= Task =
Look through the material and copy each line holding "Math".

= Excerpted data =
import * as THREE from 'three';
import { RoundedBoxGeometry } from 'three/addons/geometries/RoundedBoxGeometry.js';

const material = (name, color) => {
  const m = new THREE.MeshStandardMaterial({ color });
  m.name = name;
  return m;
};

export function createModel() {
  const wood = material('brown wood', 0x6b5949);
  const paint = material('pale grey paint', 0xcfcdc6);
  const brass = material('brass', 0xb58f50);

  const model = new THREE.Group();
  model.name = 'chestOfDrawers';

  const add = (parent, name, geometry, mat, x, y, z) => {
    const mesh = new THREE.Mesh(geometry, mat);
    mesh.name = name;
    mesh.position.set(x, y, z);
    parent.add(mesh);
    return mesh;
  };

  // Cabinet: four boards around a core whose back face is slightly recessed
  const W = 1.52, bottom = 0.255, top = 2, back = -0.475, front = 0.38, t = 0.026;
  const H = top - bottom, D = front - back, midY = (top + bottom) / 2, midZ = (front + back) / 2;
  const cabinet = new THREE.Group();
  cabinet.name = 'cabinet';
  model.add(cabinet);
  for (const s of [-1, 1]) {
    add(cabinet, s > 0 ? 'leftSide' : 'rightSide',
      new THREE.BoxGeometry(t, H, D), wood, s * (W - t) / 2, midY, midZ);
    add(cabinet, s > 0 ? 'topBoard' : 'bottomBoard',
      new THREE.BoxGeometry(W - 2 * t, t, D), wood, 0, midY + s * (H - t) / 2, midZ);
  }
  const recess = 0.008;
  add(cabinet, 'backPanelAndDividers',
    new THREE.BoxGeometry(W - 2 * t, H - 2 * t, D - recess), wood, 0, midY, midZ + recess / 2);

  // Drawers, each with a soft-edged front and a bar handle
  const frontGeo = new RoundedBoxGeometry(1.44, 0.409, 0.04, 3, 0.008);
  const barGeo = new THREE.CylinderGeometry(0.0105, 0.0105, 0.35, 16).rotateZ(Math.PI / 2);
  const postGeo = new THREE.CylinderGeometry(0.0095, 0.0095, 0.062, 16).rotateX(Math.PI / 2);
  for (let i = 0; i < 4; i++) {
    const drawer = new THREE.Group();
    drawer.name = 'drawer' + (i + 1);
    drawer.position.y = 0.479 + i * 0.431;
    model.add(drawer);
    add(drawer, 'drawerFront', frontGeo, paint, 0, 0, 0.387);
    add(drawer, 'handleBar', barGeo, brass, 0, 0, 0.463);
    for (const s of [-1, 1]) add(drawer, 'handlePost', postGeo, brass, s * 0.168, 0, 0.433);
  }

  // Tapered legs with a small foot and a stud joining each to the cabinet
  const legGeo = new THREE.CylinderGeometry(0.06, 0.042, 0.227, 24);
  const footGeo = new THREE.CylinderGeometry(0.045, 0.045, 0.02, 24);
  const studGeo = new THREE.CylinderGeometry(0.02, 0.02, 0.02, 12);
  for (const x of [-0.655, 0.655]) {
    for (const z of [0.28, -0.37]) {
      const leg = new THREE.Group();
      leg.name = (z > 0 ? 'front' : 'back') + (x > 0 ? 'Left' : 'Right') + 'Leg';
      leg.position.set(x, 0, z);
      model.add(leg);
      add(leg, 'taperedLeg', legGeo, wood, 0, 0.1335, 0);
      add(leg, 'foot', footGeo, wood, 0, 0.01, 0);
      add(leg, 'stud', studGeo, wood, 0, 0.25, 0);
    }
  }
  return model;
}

= Final answer =
  const barGeo = new THREE.CylinderGeometry(0.0105, 0.0105, 0.35, 16).rotateZ(Math.PI / 2);
  const postGeo = new THREE.CylinderGeometry(0.0095, 0.0095, 0.062, 16).rotateX(Math.PI / 2);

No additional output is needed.